● Task statement
Scanning the entries below, copy every line that contains the word "limb".

● Recorded data

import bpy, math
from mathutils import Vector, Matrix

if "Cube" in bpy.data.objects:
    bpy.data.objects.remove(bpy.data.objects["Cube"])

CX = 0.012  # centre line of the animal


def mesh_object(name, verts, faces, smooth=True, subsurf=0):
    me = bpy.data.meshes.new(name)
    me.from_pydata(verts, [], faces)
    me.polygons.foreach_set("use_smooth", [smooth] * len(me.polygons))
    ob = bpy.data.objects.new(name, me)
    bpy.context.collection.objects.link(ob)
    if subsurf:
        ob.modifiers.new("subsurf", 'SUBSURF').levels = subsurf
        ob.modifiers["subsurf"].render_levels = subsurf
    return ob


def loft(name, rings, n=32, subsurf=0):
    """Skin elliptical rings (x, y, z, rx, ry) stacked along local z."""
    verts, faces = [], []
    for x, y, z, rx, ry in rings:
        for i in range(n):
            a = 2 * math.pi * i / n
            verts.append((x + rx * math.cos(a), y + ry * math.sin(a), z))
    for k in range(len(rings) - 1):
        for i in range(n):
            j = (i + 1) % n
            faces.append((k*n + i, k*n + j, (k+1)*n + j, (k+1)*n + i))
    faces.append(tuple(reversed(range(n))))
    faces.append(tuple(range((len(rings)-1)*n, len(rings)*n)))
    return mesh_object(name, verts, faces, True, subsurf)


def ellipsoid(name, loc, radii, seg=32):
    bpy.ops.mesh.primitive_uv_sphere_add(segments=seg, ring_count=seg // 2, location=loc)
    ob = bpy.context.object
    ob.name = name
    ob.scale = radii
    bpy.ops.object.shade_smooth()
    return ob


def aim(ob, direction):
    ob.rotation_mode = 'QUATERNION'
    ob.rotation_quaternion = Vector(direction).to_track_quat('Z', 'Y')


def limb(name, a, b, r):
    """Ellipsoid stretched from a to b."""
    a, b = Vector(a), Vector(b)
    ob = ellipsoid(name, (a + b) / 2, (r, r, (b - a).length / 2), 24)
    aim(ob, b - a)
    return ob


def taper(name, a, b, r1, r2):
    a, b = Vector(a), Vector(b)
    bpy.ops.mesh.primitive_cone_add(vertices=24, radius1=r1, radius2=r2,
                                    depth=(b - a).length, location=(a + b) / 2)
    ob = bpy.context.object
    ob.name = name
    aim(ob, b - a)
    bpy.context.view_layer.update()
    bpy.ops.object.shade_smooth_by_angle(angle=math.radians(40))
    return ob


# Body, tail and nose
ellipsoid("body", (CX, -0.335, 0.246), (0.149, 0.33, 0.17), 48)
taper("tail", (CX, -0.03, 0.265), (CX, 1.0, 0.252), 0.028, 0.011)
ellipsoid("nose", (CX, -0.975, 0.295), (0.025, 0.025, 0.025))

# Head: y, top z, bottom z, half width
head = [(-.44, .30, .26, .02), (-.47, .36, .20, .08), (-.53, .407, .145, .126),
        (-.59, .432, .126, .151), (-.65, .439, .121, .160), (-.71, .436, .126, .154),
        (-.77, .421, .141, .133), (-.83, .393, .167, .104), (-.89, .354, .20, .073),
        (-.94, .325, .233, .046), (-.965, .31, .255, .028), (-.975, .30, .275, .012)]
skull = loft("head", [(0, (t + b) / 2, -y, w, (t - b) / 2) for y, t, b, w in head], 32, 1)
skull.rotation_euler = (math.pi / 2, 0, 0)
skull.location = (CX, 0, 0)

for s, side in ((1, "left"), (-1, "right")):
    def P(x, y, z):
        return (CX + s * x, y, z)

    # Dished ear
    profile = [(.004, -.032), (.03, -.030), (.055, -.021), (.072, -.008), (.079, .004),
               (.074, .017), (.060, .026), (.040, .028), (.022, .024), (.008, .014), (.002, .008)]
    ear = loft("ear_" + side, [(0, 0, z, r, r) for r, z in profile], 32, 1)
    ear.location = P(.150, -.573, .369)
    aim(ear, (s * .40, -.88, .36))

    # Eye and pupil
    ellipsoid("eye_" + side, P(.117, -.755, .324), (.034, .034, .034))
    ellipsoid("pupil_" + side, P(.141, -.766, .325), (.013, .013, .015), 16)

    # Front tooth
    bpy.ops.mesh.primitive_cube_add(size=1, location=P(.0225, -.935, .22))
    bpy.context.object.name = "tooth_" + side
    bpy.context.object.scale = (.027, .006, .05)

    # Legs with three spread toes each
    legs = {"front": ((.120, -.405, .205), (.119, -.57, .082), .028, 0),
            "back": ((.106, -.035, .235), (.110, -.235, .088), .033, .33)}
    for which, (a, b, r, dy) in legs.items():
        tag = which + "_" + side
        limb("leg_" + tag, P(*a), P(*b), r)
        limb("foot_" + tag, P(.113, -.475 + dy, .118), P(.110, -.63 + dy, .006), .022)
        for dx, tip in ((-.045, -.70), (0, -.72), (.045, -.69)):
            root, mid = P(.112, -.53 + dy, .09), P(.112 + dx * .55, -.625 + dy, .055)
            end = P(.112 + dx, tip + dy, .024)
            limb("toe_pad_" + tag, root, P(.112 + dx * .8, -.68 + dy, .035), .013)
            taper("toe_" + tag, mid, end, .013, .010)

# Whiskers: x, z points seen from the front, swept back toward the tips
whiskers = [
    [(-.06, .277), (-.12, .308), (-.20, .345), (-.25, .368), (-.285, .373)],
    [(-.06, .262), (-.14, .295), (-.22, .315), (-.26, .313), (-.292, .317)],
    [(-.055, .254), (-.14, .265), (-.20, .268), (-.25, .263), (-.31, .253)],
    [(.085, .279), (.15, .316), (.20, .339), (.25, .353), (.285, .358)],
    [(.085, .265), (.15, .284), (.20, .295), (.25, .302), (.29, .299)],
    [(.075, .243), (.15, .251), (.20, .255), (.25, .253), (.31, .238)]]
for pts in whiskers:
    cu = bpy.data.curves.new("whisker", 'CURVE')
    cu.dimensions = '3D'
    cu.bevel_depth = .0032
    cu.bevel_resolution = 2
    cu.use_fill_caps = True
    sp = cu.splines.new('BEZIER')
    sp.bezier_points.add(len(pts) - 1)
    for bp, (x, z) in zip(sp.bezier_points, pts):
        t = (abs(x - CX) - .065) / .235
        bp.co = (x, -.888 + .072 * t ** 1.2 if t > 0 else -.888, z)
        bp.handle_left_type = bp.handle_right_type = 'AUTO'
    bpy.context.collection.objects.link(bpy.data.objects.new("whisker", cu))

● Result
def limb(name, a, b, r):
        limb("leg_" + tag, P(*a), P(*b), r)
        limb("foot_" + tag, P(.113, -.475 + dy, .118), P(.110, -.63 + dy, .006), .022)
            limb("toe_pad_" + tag, root, P(.112 + dx * .8, -.68 + dy, .035), .013)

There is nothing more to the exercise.